These are the kids who created these projects – the ones up top are this years bunch and the ones on the bottom are now second graders. I’m lucky to have a small class size – usually about 20 kids. I teach in a Title I school (languages, socio-economic status, recent immigrants, etc.).
We use a lot of tools in our classroom – including paper, pens, colored pencils, scissors, chairs, magnifying glasses, binoculars, blocks, glue, and the things you see here. For each task we have to choose the best tool for the job and that is true for technology as well.
Like any other tools, one critical piece is that I get the tools into the hands of the learners. They aren’t nearly as useful if I’m the only one controlling them. One of the first tools I hand over to the kids are cameras. The pictures and video they take we will use to create other projects you will see today. I do keep one digital camera and one flip camera in my pocket throughout the day to capture pictures anytime I want. I have several digital cameras for the kids to use (donated from friends, donated through Donor’s Choose, or bought on the cheap whenever I can) and flip videos all on lanyards. I work closely with small groups the first time they use them but after that they don’t need much support from me. They turn to each other to figure things out.
We use computers in a computer lab and in our classroom (sometimes in the library as well). We have a few old desktops in our classroom and we also use a set of netbooks we can check out.
Working with computers is not second nature to all of my students so one of the first places we start is Pixie. (Well, we start by logging on but the reward for doing so successfully is Pixie!) Our first big use of Pixie is to create avatars for our online activities. I try to set a reasonable, but high bar when it come to technology use (and everything else, for that matter) so I accept that I may feel like I’m banging my head against a wall for a bit in order to have them be independent with certain things.
We also use Pixie (along with MovieMaker or PhotoStory) to create movies. This is one we just made a couple of weeks ago.
Using our cameras we create movies to document our learning – here are movies about our school rules, things we are thankful for, shapes and counting, and a story we wrote together. Some are made in MovieMaker and others in PhotoStory. Sometimes we do similar work in VoiceThread, but we start with these tools before getting to that one.
Here are three of the many VoiceThreads we have created. We use this tool in a wide variety of ways. On the bottom is a VoiceThread we made to document a process – we made butter and wrote the instructions for doing so. To the right is a VoiceThread that allowed us to show what we know about shapes – it was done independently. As was the one on the top. There we used VoiceThread to help ourselves think about our writing – each child read a piece they had written and then listened to it. They could also listen to their friends.

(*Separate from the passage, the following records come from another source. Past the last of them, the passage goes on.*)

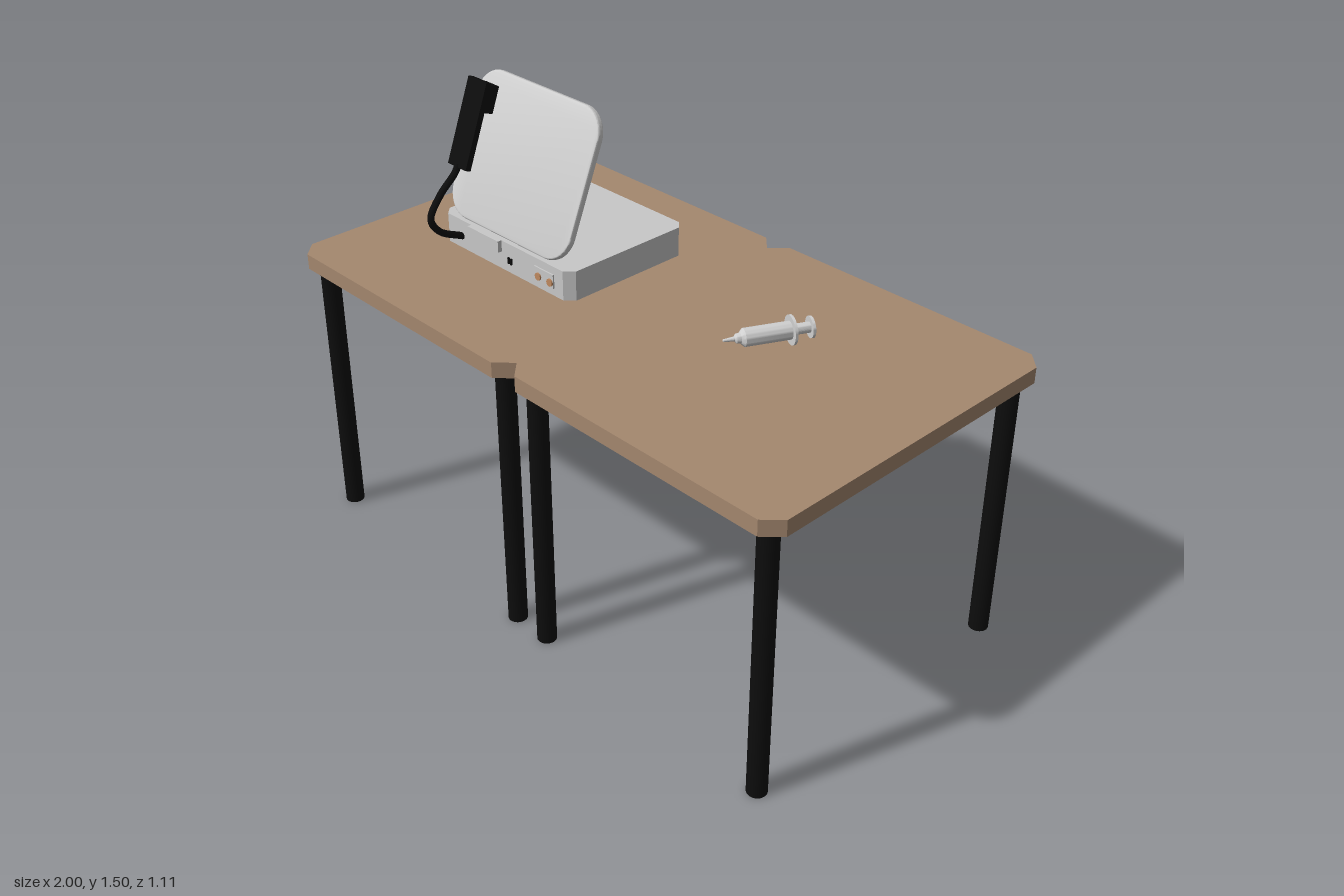
import * as THREE from 'three';
import { toCreasedNormals } from 'three/addons/utils/BufferGeometryUtils.js';

const mat = (name, color) => {
  const m = new THREE.MeshStandardMaterial({ color });
  m.name = name;
  return m;
};

// Rectangle outline with chamfered corners
function chamferRect(w, h, c) {
  const x = w / 2, y = h / 2;
  return new THREE.Shape([
    [-x + c, -y], [x - c, -y], [x, -y + c], [x, y - c],
    [x - c, y], [-x + c, y], [-x, y - c], [-x, -y + c],
  ].map(([a, b]) => new THREE.Vector2(a, b)));
}

// Rectangle outline with rounded corners
function roundRect(w, h, r) {
  const x = w / 2 - r, y = h / 2 - r, s = new THREE.Shape();
  s.absarc(x, y, r, 0, Math.PI / 2);
  s.absarc(-x, y, r, Math.PI / 2, Math.PI);
  s.absarc(-x, -y, r, Math.PI, Math.PI * 1.5);
  s.absarc(x, -y, r, Math.PI * 1.5, Math.PI * 2);
  s.closePath();
  return s;
}

// Horizontal slab rising from y = 0
function slab(shape, height) {
  return new THREE.ExtrudeGeometry(shape, { depth: height, bevelEnabled: false }).rotateX(-Math.PI / 2);
}

export function createModel() {
  const wood = mat('wood', 0xa5886f);
  const black = mat('black', 0x0d0d0d);
  const casing = mat('casing grey', 0xc8c8c8);
  const pale = mat('pale grey', 0xd0d0d0);
  const copper = mat('copper', 0xc08a60);

  const model = new THREE.Group();
  model.name = 'deskWithDevice';
  const add = (parent, name, geo, material, x = 0, y = 0, z = 0) => {
    const m = new THREE.Mesh(geo, material);
    m.name = name;
    m.position.set(x, y, z);
    parent.add(m);
    return m;
  };

  // Two identical tables side by side
  const topGeo = slab(chamferRect(1, 1.11, 0.05), 0.05);
  const legGeo = new THREE.CylinderGeometry(0.03, 0.03, 0.89, 24);
  for (const side of [-1, 1]) {
    const table = new THREE.Group();
    table.name = side < 0 ? 'rightTable' : 'leftTable';
    table.position.x = side * 0.5;
    add(table, 'tableTop', topGeo, wood, 0, 0.89, 0);
    for (const x of [-0.432, 0.432])
      for (const z of [-0.493, 0.493]) add(table, 'tableLeg', legGeo, black, x, 0.445, z);
    model.add(table);
  }

  // Device base, post and ports
  const device = new THREE.Group();
  device.name = 'device';
  model.add(device);
  add(device, 'deviceBase', slab(chamferRect(0.59, 0.47, 0.027), 0.095), casing, -0.42, 0.96, -0.033);
  add(device, 'post', new THREE.CylinderGeometry(0.026, 0.026, 0.36, 32), casing, -0.418, 1.235, 0.034);
  add(device, 'frontDrawer', new THREE.BoxGeometry(0.145, 0.037, 0.016), casing, -0.502, 1.0365, 0.208);
  add(device, 'socketPlate', new THREE.BoxGeometry(0.085, 0.045, 0.006), casing, -0.233, 1.007, 0.204);
  const socketGeo = new THREE.CylinderGeometry(0.012, 0.012, 0.008, 20).rotateX(Math.PI / 2);
  for (const x of [-0.255, -0.203]) add(device, 'socket', socketGeo, copper, x, 1.002, 0.208);
  const portGeo = new THREE.BoxGeometry(0.006, 0.02, 0.006);
  for (const x of [-0.396, -0.384]) add(device, 'port', portGeo, black, x, 1.0, 0.204);

  // Tilted screen with soft edges
  const bevel = 0.008;
  const screenGeo = toCreasedNormals(new THREE.ExtrudeGeometry(roundRect(0.545 - 2 * bevel, 0.462 - 2 * bevel, 0.08), {
    depth: 0.008, bevelEnabled: true, bevelSize: bevel, bevelThickness: bevel, bevelSegments: 4, curveSegments: 12,
  }).translate(0, 0, -0.004), 0.7);
  add(device, 'screen', screenGeo, pale, -0.417, 1.28, 0.11).rotation.x = -0.385;

  // Handheld probe clipped in front of the screen
  const probe = new THREE.Group();
  probe.name = 'probe';
  probe.position.set(-0.618, 1.357, 0.152);
  probe.rotation.x = -0.365;
  add(probe, 'probeHandle', new THREE.BoxGeometry(0.085, 0.27, 0.02), black);
  add(probe, 'probeClip', new THREE.BoxGeometry(0.06, 0.085, 0.05), black, 0, 0.085, -0.028);
  device.add(probe);

  // Cable looping down to the base
  const path = new THREE.CatmullRomCurve3([
    [1.24, 0.2], [1.215, 0.215], [1.16, 0.275], [1.095, 0.315], [1.045, 0.287], [1.0, 0.2],
  ].map(([y, z]) => new THREE.Vector3(-0.622, y, z)));
  add(device, 'cable', new THREE.TubeGeometry(path, 40, 0.011, 10), black);

  // Syringe lying on the left table, turned on its side from one profile
  const profile = [
    [0, 0], [0.004, 0.002], [0.007, 0.035], [0.014, 0.04], [0.016, 0.052], [0.027, 0.062],
    [0.027, 0.2], [0.044, 0.2], [0.044, 0.208], [0.016, 0.208], [0.016, 0.258],
    [0.032, 0.258], [0.032, 0.266], [0, 0.266],
  ].map(([r, l]) => new THREE.Vector2(r, l));
  const syringeGeo = toCreasedNormals(new THREE.LatheGeometry(profile, 28), 0.5).rotateX(-Math.PI / 2);
  add(model, 'syringe', syringeGeo, pale, 0.358, 0.984, 0.066).rotation.y = -0.46;

  return model;
}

Animationish serves as a fun way to practice high frequency words (writing these words multiple times helps students remember them but that’s pretty boring) and showing motion in content.
TECHNOLOGY FOR TOTS (OR AT LEAST FOR EARLY GRADES) Jennifer Orr Annandale Terrace Elementary [email_address]